[Stored data]
***
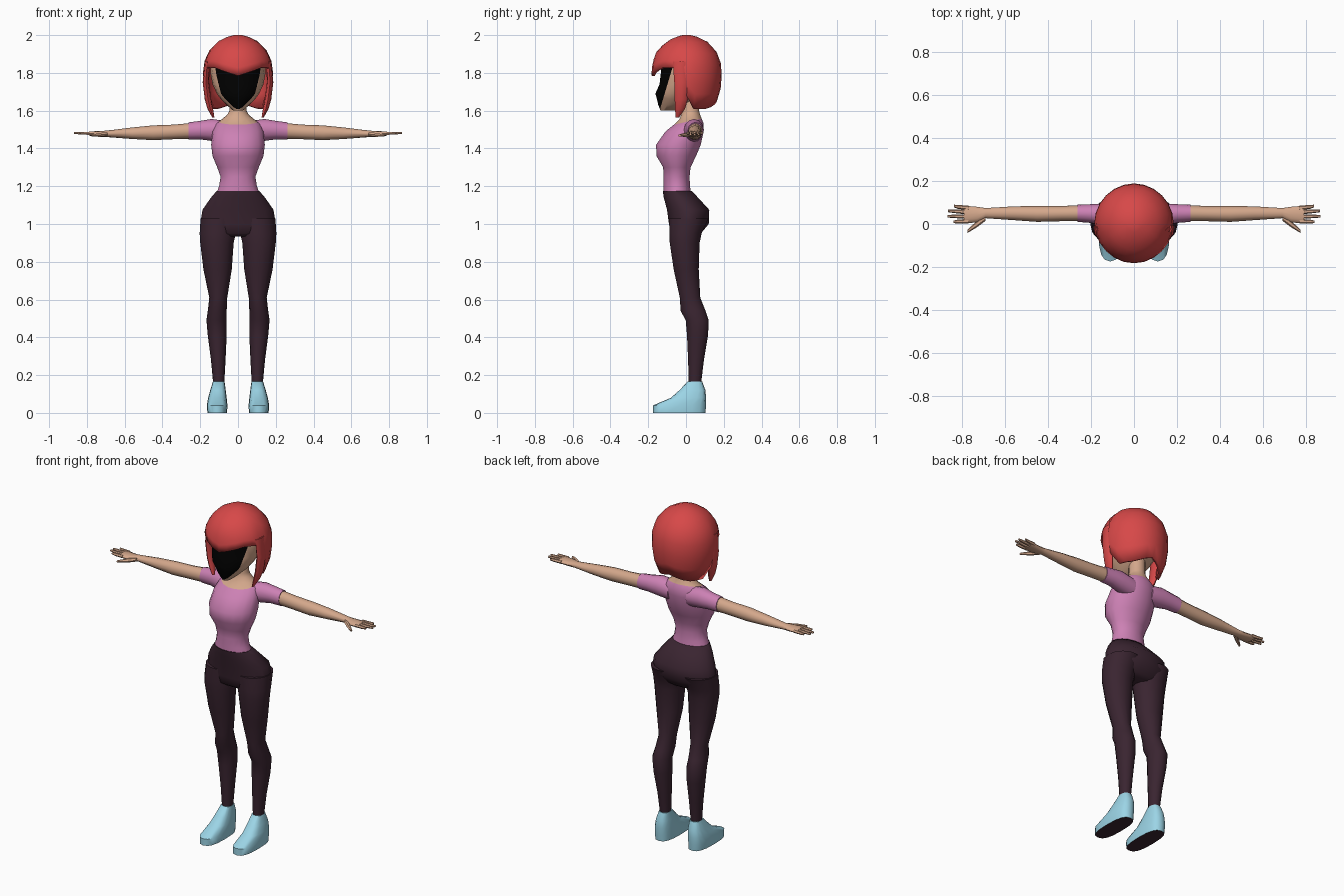
import bpy, bmesh, math
from mathutils import Vector


def material(name, rgb):
    m = bpy.data.materials.new(name)
    m.diffuse_color = (*rgb, 1)
    return m


SKIN = material("skin", (0.66, 0.39, 0.26))
RED = material("hair red", (0.68, 0.065, 0.065))
PINK = material("shirt pink", (0.61, 0.22, 0.46))
PLUM = material("plum", (0.042, 0.018, 0.03))
BLUE = material("shoe blue", (0.33, 0.66, 0.79))
BLACK = material("black", (0.0, 0.0, 0.0))


def finish(bm, name, mats, mirror=False, angle=50):
    bmesh.ops.recalc_face_normals(bm, faces=bm.faces)
    me = bpy.data.meshes.new(name)
    bm.to_mesh(me)
    bm.free()
    for m in mats:
        me.materials.append(m)
    me.shade_smooth()
    me.set_sharp_from_angle(angle=math.radians(angle))
    ob = bpy.data.objects.new(name, me)
    bpy.context.collection.objects.link(ob)
    if mirror:
        ob.modifiers.new("mirror", "MIRROR").use_mirror_merge = False
    return ob


def loft(rings, axis="z", n=14, power=1.0):
    """Skin through oval rings given as (position, u0, u1, v0, v1)."""
    bm = bmesh.new()
    loops = []
    for p, u0, u1, v0, v1 in rings:
        loop = []
        for i in range(n):
            a = 2 * math.pi * i / n
            c, s = math.cos(a), math.sin(a)
            u = (u0 + u1) / 2 + (u1 - u0) / 2 * math.copysign(abs(c) ** power, c)
            v = (v0 + v1) / 2 + (v1 - v0) / 2 * math.copysign(abs(s) ** power, s)
            loop.append(bm.verts.new((u, v, p) if axis == "z" else (p, u, v)))
        loops.append(loop)
    for a, b in zip(loops, loops[1:]):
        for i in range(n):
            j = (i + 1) % n
            bm.faces.new((a[i], a[j], b[j], b[i]))
    bm.faces.new(loops[0][::-1])
    bm.faces.new(loops[-1])
    return bm


def paint_beyond(bm, point, normal, index):
    """Cut along a plane and colour the side the normal points to."""
    co, no = Vector(point), Vector(normal)
    bmesh.ops.bisect_plane(bm, geom=bm.verts[:] + bm.edges[:] + bm.faces[:],
                           plane_co=co, plane_no=no)
    for f in bm.faces:
        if (f.calc_center_median() - co).dot(no) > 0:
            f.material_index = index


def interp(table, x):
    for (x0, y0), (x1, y1) in zip(table, table[1:]):
        if x <= x1:
            return y0 + (y1 - y0) * (x - x0) / (x1 - x0)
    return table[-1][1]


# Torso and neck, skin above the neckline
torso = [(1.15, .118, -.120, .03), (1.20, .100, -.120, .022), (1.25, .092, -.120, .02),
         (1.30, .110, -.122, .025), (1.36, .135, -.158, .055), (1.42, .142, -.160, .08),
         (1.49, .135, -.110, .095), (1.53, .120, -.060, .095), (1.555, .085, -.035, .085),
         (1.58, .055, -.025, .075), (1.60, .045, -.02, .07), (1.68, .045, -.02, .07)]
bm = loft([(z, -w, w, f, b) for z, w, f, b in torso], n=18)
paint_beyond(bm, (0, 0, 1.54), (0, -.22, 1), 1)
finish(bm, "torso", [PINK, SKIN])

# Sleeves and arms
finish(loft([(.06, -.02, .09, 1.43, 1.545), (.14, -.01, .095, 1.44, 1.556),
             (.20, .005, .092, 1.448, 1.546), (.262, .01, .09, 1.448, 1.538)], "x", 12),
       "sleeve", [PINK], True)
finish(loft([(.24, .013, .087, 1.452, 1.535), (.34, .013, .084, 1.449, 1.526),
             (.45, .010, .084, 1.444, 1.522), (.56, .018, .082, 1.450, 1.511),
             (.69, .027, .074, 1.460, 1.495), (.73, .008, .08, 1.461, 1.492),
             (.79, .002, .085, 1.468, 1.490)], "x", 12), "arm", [SKIN], True)

# Fingers and thumb: tip x, base y, tip y
for k, (tip, y0, y1) in enumerate([(.838, .075, .084), (.866, .055, .061),
                                   (.868, .035, .036), (.84, .013, .010)]):
    finish(loft([(.77, y0 - .011, y0 + .011, 1.470, 1.490),
                 (.82, (y0 + y1) / 2 - .009, (y0 + y1) / 2 + .009, 1.472, 1.489),
                 (tip, y1 - .006, y1 + .006, 1.476, 1.488)], "x", 6),
           f"finger_{k + 1}", [SKIN], True)
finish(loft([(.69, .015, .05, 1.465, 1.488), (.73, -.015, .015, 1.460, 1.484),
             (.775, -.042, -.026, 1.462, 1.474)], "x", 6), "thumb", [SKIN], True)

# Hips and legs
hips = [(1.175, .113, -.124, .031), (1.14, .143, -.119, .065), (1.075, .188, -.102, .125),
        (1.0, .200, -.092, .122), (.95, .195, -.082, .080), (.935, .15, -.06, .06)]
finish(loft([(z, -w, w, f, b) for z, w, f, b in hips], n=18), "hips", [PLUM])
finish(loft([(1.03, .005, .198, -.092, .122), (.95, .012, .203, -.09, .085),
             (.90, .023, .200, -.088, .074), (.76, .033, .183, -.067, .069),
             (.61, .057, .152, -.034, .077), (.54, .060, .160, -.03, .105),
             (.49, .060, .167, -.003, .122), (.41, .060, .160, .004, .118),
             (.28, .066, .143, .01, .096), (.15, .073, .131, .014, .08)], n=14),
       "leg", [PLUM], True)

# Shoes with dark soles
bm = loft([(0, .058, .162, -.174, .103), (.04, .056, .165, -.174, .106),
           (.08, .060, .158, -.080, .106), (.12, .065, .147, -.035, .103),
           (.165, .071, .133, .008, .086)], n=16, power=.75)
for f in bm.faces:
    f.normal_update()
    f.material_index = int(f.calc_center_median().z < .001)
finish(bm, "shoe", [BLUE, PLUM], True)

# Head with a dark face front
head = [(1.60, .025, -.135, -.06), (1.63, .060, -.148, .0), (1.66, .090, -.155, .05),
        (1.69, .112, -.164, .08), (1.74, .135, -.142, .11), (1.80, .146, -.135, .13),
        (1.86, .142, -.130, .13), (1.93, .100, -.08, .10)]
bm = loft([(z, -w, w, f, b) for z, w, f, b in head], n=18)
paint_beyond(bm, (0, -.068, 1.84), (0, -1, .3), 1)
finish(bm, "head", [SKIN, BLACK])

# Hair cap: each column of the dome ends at its own hem height
radius = [(1.58, .135), (1.61, .145), (1.66, .165), (1.71, .18), (1.79, .186),
          (1.85, .182), (1.91, .160), (1.965, .11), (1.99, .06), (2.0, .02)]
hem = [(0, 1.785), (50, 1.835), (80, 1.82), (95, 1.61), (140, 1.61), (180, 1.645)]
N, ROWS = 24, [.0, .025, .1, .25, .42, .6, .8, 1.0]
bm = bmesh.new()
grid = []
for t in ROWS:
    row = []
    for i in range(N):
        a = 2 * math.pi * i / N
        deg = math.degrees(min(a, 2 * math.pi - a))
        z = 2.0 - t * (2.0 - interp(hem, deg))
        r = interp(radius, z)
        row.append(bm.verts.new((r * math.sin(a), .003 - r * math.cos(a), z)))
    grid.append(row)
bm.faces.new(grid[0])
for a, b in zip(grid, grid[1:]):
    for i in range(N):
        j = (i + 1) % N
        bm.faces.new((a[i], a[j], b[j], b[i]))
hair = finish(bm, "hair", [RED])
shell = hair.modifiers.new("thickness", "SOLIDIFY")
shell.thickness = .018
shell.offset = -1

# Side locks framing the face
finish(loft([(1.86, .150, .176, -.07, .02), (1.75, .153, .187, -.062, .018),
             (1.66, .142, .176, -.060, .01), (1.61, .132, .162, -.058, -.005),
             (1.565, .125, .137, -.055, -.035)], n=8), "side_lock", [RED], True)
***
◆ Exercise requirements
All lines above are to be restated word for word, with pictures excluded.

◆ Written solution
import bpy, bmesh, math
from mathutils import Vector


def material(name, rgb):
    m = bpy.data.materials.new(name)
    m.diffuse_color = (*rgb, 1)
    return m


SKIN = material("skin", (0.66, 0.39, 0.26))
RED = material("hair red", (0.68, 0.065, 0.065))
PINK = material("shirt pink", (0.61, 0.22, 0.46))
PLUM = material("plum", (0.042, 0.018, 0.03))
BLUE = material("shoe blue", (0.33, 0.66, 0.79))
BLACK = material("black", (0.0, 0.0, 0.0))


def finish(bm, name, mats, mirror=False, angle=50):
    bmesh.ops.recalc_face_normals(bm, faces=bm.faces)
    me = bpy.data.meshes.new(name)
    bm.to_mesh(me)
    bm.free()
    for m in mats:
        me.materials.append(m)
    me.shade_smooth()
    me.set_sharp_from_angle(angle=math.radians(angle))
    ob = bpy.data.objects.new(name, me)
    bpy.context.collection.objects.link(ob)
    if mirror:
        ob.modifiers.new("mirror", "MIRROR").use_mirror_merge = False
    return ob


def loft(rings, axis="z", n=14, power=1.0):
    """Skin through oval rings given as (position, u0, u1, v0, v1)."""
    bm = bmesh.new()
    loops = []
    for p, u0, u1, v0, v1 in rings:
        loop = []
        for i in range(n):
            a = 2 * math.pi * i / n
            c, s = math.cos(a), math.sin(a)
            u = (u0 + u1) / 2 + (u1 - u0) / 2 * math.copysign(abs(c) ** power, c)
            v = (v0 + v1) / 2 + (v1 - v0) / 2 * math.copysign(abs(s) ** power, s)
            loop.append(bm.verts.new((u, v, p) if axis == "z" else (p, u, v)))
        loops.append(loop)
    for a, b in zip(loops, loops[1:]):
        for i in range(n):
            j = (i + 1) % n
            bm.faces.new((a[i], a[j], b[j], b[i]))
    bm.faces.new(loops[0][::-1])
    bm.faces.new(loops[-1])
    return bm


def paint_beyond(bm, point, normal, index):
    """Cut along a plane and colour the side the normal points to."""
    co, no = Vector(point), Vector(normal)
    bmesh.ops.bisect_plane(bm, geom=bm.verts[:] + bm.edges[:] + bm.faces[:],
                           plane_co=co, plane_no=no)
    for f in bm.faces:
        if (f.calc_center_median() - co).dot(no) > 0:
            f.material_index = index


def interp(table, x):
    for (x0, y0), (x1, y1) in zip(table, table[1:]):
        if x <= x1:
            return y0 + (y1 - y0) * (x - x0) / (x1 - x0)
    return table[-1][1]


# Torso and neck, skin above the neckline
torso = [(1.15, .118, -.120, .03), (1.20, .100, -.120, .022), (1.25, .092, -.120, .02),
         (1.30, .110, -.122, .025), (1.36, .135, -.158, .055), (1.42, .142, -.160, .08),
         (1.49, .135, -.110, .095), (1.53, .120, -.060, .095), (1.555, .085, -.035, .085),
         (1.58, .055, -.025, .075), (1.60, .045, -.02, .07), (1.68, .045, -.02, .07)]
bm = loft([(z, -w, w, f, b) for z, w, f, b in torso], n=18)
paint_beyond(bm, (0, 0, 1.54), (0, -.22, 1), 1)
finish(bm, "torso", [PINK, SKIN])

# Sleeves and arms
finish(loft([(.06, -.02, .09, 1.43, 1.545), (.14, -.01, .095, 1.44, 1.556),
             (.20, .005, .092, 1.448, 1.546), (.262, .01, .09, 1.448, 1.538)], "x", 12),
       "sleeve", [PINK], True)
finish(loft([(.24, .013, .087, 1.452, 1.535), (.34, .013, .084, 1.449, 1.526),
             (.45, .010, .084, 1.444, 1.522), (.56, .018, .082, 1.450, 1.511),
             (.69, .027, .074, 1.460, 1.495), (.73, .008, .08, 1.461, 1.492),
             (.79, .002, .085, 1.468, 1.490)], "x", 12), "arm", [SKIN], True)

# Fingers and thumb: tip x, base y, tip y
for k, (tip, y0, y1) in enumerate([(.838, .075, .084), (.866, .055, .061),
                                   (.868, .035, .036), (.84, .013, .010)]):
    finish(loft([(.77, y0 - .011, y0 + .011, 1.470, 1.490),
                 (.82, (y0 + y1) / 2 - .009, (y0 + y1) / 2 + .009, 1.472, 1.489),
                 (tip, y1 - .006, y1 + .006, 1.476, 1.488)], "x", 6),
           f"finger_{k + 1}", [SKIN], True)
finish(loft([(.69, .015, .05, 1.465, 1.488), (.73, -.015, .015, 1.460, 1.484),
             (.775, -.042, -.026, 1.462, 1.474)], "x", 6), "thumb", [SKIN], True)

# Hips and legs
hips = [(1.175, .113, -.124, .031), (1.14, .143, -.119, .065), (1.075, .188, -.102, .125),
        (1.0, .200, -.092, .122), (.95, .195, -.082, .080), (.935, .15, -.06, .06)]
finish(loft([(z, -w, w, f, b) for z, w, f, b in hips], n=18), "hips", [PLUM])
finish(loft([(1.03, .005, .198, -.092, .122), (.95, .012, .203, -.09, .085),
             (.90, .023, .200, -.088, .074), (.76, .033, .183, -.067, .069),
             (.61, .057, .152, -.034, .077), (.54, .060, .160, -.03, .105),
             (.49, .060, .167, -.003, .122), (.41, .060, .160, .004, .118),
             (.28, .066, .143, .01, .096), (.15, .073, .131, .014, .08)], n=14),
       "leg", [PLUM], True)

# Shoes with dark soles
bm = loft([(0, .058, .162, -.174, .103), (.04, .056, .165, -.174, .106),
           (.08, .060, .158, -.080, .106), (.12, .065, .147, -.035, .103),
           (.165, .071, .133, .008, .086)], n=16, power=.75)
for f in bm.faces:
    f.normal_update()
    f.material_index = int(f.calc_center_median().z < .001)
finish(bm, "shoe", [BLUE, PLUM], True)

# Head with a dark face front
head = [(1.60, .025, -.135, -.06), (1.63, .060, -.148, .0), (1.66, .090, -.155, .05),
        (1.69, .112, -.164, .08), (1.74, .135, -.142, .11), (1.80, .146, -.135, .13),
        (1.86, .142, -.130, .13), (1.93, .100, -.08, .10)]
bm = loft([(z, -w, w, f, b) for z, w, f, b in head], n=18)
paint_beyond(bm, (0, -.068, 1.84), (0, -1, .3), 1)
finish(bm, "head", [SKIN, BLACK])

# Hair cap: each column of the dome ends at its own hem height
radius = [(1.58, .135), (1.61, .145), (1.66, .165), (1.71, .18), (1.79, .186),
          (1.85, .182), (1.91, .160), (1.965, .11), (1.99, .06), (2.0, .02)]
hem = [(0, 1.785), (50, 1.835), (80, 1.82), (95, 1.61), (140, 1.61), (180, 1.645)]
N, ROWS = 24, [.0, .025, .1, .25, .42, .6, .8, 1.0]
bm = bmesh.new()
grid = []
for t in ROWS:
    row = []
    for i in range(N):
        a = 2 * math.pi * i / N
        deg = math.degrees(min(a, 2 * math.pi - a))
        z = 2.0 - t * (2.0 - interp(hem, deg))
        r = interp(radius, z)
        row.append(bm.verts.new((r * math.sin(a), .003 - r * math.cos(a), z)))
    grid.append(row)
bm.faces.new(grid[0])
for a, b in zip(grid, grid[1:]):
    for i in range(N):
        j = (i + 1) % N
        bm.faces.new((a[i], a[j], b[j], b[i]))
hair = finish(bm, "hair", [RED])
shell = hair.modifiers.new("thickness", "SOLIDIFY")
shell.thickness = .018
shell.offset = -1

# Side locks framing the face
finish(loft([(1.86, .150, .176, -.07, .02), (1.75, .153, .187, -.062, .018),
             (1.66, .142, .176, -.060, .01), (1.61, .132, .162, -.058, -.005),
             (1.565, .125, .137, -.055, -.035)], n=8), "side_lock", [RED], True)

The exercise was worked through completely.